(Data entries)

——————————

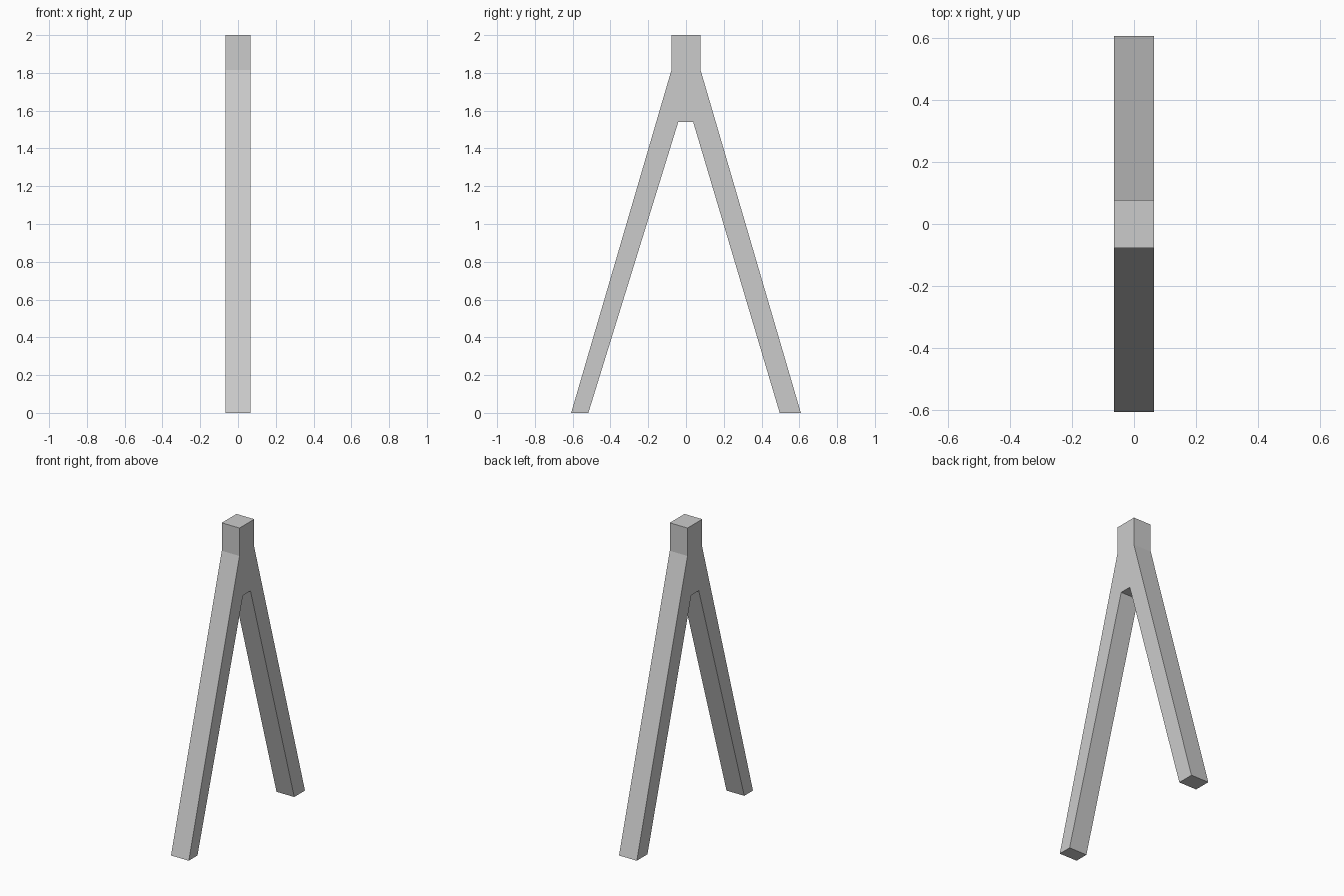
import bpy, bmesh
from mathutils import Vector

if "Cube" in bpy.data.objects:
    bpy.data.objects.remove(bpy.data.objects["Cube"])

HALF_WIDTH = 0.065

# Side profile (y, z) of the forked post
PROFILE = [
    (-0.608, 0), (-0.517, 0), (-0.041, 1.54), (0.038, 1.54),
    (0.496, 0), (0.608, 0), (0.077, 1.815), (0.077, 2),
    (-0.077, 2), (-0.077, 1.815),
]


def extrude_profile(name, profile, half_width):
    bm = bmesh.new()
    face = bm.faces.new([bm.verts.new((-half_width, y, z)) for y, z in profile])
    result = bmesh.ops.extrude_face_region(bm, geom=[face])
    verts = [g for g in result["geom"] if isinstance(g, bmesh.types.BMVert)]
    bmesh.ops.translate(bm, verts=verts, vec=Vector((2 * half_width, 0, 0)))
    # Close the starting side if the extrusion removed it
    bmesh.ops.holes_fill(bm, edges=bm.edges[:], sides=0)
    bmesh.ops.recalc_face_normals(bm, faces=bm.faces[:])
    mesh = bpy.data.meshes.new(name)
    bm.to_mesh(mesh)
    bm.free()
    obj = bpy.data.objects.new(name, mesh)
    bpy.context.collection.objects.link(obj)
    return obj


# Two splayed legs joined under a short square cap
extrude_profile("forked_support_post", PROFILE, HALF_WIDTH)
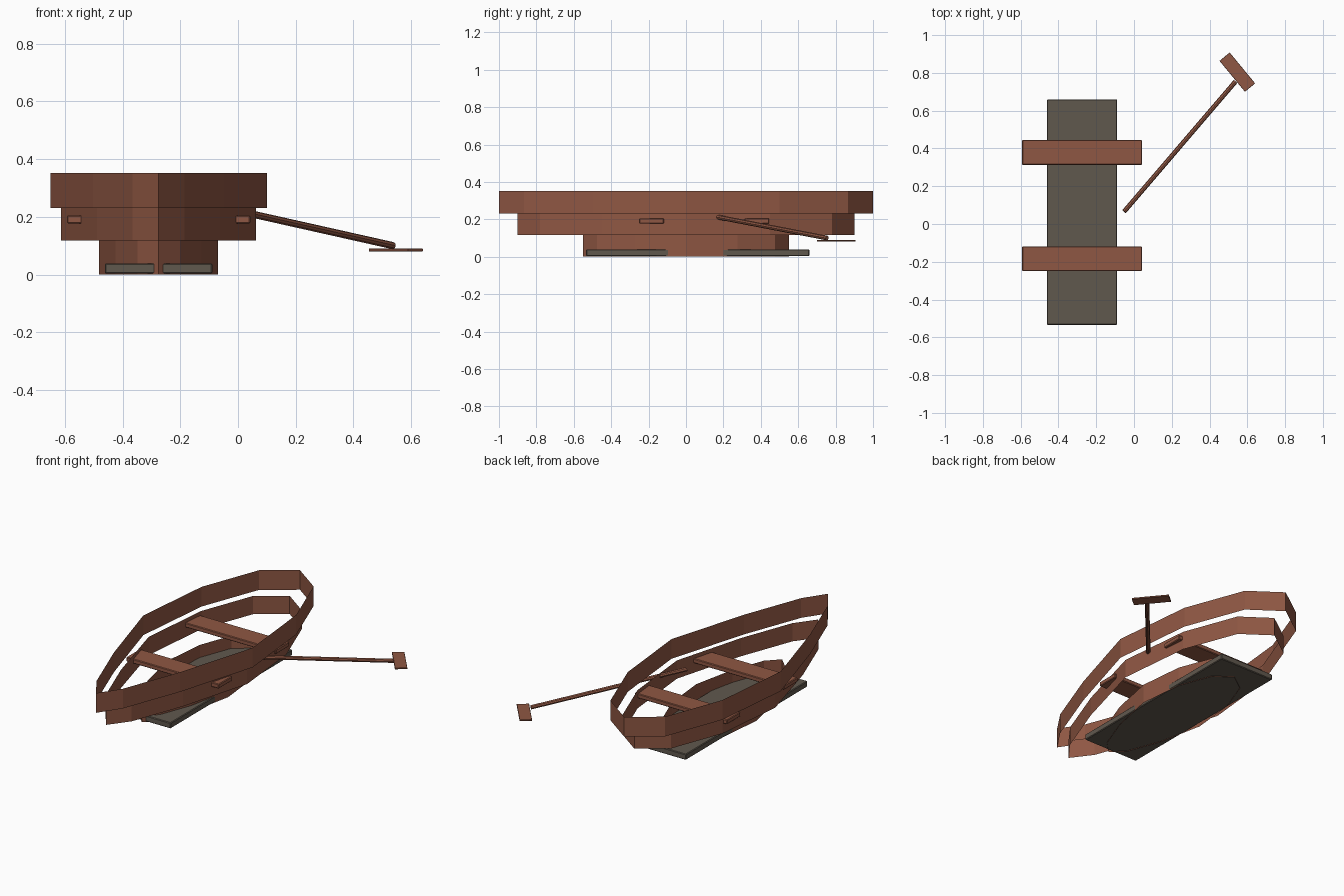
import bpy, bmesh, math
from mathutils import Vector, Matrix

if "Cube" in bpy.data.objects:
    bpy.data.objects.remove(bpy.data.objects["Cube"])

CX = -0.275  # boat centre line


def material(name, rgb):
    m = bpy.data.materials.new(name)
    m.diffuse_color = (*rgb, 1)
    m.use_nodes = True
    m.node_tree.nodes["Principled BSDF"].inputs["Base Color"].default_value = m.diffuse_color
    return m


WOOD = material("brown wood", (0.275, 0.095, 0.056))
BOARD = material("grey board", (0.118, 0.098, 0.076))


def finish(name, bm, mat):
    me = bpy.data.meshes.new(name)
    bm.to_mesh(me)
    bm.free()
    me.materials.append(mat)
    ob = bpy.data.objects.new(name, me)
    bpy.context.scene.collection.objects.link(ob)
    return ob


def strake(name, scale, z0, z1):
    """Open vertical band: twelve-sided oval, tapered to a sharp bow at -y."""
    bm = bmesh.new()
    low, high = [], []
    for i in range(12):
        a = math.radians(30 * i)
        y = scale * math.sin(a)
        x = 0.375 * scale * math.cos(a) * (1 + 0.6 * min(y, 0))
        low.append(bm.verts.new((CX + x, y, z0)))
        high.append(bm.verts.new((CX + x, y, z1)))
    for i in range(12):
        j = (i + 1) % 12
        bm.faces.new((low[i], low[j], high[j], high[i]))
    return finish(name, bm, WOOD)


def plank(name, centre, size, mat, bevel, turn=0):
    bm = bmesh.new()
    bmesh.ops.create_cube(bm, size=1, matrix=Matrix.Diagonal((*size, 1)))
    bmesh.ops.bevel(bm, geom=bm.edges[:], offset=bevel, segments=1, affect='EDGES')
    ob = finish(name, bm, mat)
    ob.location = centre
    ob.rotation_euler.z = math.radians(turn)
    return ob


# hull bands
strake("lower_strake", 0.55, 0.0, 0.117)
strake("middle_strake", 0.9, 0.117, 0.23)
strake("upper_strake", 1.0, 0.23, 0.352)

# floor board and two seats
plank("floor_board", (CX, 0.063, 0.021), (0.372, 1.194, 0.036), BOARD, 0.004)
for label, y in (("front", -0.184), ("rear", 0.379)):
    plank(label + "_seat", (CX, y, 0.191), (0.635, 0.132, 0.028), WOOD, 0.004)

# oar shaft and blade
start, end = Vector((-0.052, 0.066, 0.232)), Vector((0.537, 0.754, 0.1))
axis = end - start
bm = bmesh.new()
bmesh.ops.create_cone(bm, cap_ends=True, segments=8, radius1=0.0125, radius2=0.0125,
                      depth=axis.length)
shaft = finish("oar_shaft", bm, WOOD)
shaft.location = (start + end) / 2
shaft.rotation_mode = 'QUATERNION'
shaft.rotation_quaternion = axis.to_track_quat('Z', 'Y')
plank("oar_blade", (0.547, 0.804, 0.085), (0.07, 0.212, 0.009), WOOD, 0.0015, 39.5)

——————————

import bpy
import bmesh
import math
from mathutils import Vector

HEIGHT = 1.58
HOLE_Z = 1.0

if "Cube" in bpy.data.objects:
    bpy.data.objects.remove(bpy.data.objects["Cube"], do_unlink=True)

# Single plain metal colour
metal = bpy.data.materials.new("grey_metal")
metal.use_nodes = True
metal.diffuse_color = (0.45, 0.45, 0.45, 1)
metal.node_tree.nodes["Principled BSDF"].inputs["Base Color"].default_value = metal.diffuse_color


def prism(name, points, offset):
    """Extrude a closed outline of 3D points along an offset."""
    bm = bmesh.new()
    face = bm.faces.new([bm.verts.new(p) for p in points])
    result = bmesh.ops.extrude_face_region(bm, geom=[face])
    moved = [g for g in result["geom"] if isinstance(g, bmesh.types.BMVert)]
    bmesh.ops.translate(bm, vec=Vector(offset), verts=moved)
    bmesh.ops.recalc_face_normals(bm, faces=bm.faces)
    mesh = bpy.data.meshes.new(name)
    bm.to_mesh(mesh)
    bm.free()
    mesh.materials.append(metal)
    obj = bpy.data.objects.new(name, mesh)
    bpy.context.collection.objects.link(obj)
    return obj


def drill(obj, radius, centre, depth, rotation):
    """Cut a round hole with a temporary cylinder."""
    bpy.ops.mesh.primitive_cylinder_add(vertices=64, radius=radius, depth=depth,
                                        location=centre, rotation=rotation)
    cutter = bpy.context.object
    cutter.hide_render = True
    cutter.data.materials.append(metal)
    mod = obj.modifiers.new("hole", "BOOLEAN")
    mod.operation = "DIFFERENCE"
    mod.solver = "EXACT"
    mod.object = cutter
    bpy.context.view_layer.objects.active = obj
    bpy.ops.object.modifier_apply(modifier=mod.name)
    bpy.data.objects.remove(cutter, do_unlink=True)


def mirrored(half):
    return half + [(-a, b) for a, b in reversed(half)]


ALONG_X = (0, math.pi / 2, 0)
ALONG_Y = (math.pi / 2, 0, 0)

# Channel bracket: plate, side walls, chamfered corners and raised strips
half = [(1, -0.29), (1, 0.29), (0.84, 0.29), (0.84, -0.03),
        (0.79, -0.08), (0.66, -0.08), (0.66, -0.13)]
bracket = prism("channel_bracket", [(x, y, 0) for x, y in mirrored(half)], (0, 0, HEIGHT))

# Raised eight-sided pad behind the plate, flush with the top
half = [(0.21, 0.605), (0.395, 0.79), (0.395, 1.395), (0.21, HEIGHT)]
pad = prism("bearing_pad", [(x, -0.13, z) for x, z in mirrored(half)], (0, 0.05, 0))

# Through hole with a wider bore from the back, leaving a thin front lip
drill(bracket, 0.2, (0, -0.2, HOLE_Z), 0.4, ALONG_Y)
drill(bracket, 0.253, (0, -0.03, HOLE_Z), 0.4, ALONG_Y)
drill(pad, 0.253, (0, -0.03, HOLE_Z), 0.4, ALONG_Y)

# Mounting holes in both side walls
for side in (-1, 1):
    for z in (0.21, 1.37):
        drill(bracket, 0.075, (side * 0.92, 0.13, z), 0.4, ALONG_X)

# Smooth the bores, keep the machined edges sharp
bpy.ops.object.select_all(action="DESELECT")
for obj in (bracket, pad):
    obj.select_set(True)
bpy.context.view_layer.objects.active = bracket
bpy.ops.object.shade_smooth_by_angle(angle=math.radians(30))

——————————

Reproduce verbatim the lines above, from the line with "drill(bracket, 0.075, (side" through the line with "bpy.ops.object.shade_smooth_by_angle(angle=math.radians(30))".

(Task solution)
        drill(bracket, 0.075, (side * 0.92, 0.13, z), 0.4, ALONG_X)

# Smooth the bores, keep the machined edges sharp
bpy.ops.object.select_all(action="DESELECT")
for obj in (bracket, pad):
    obj.select_set(True)
bpy.context.view_layer.objects.active = bracket
bpy.ops.object.shade_smooth_by_angle(angle=math.radians(30))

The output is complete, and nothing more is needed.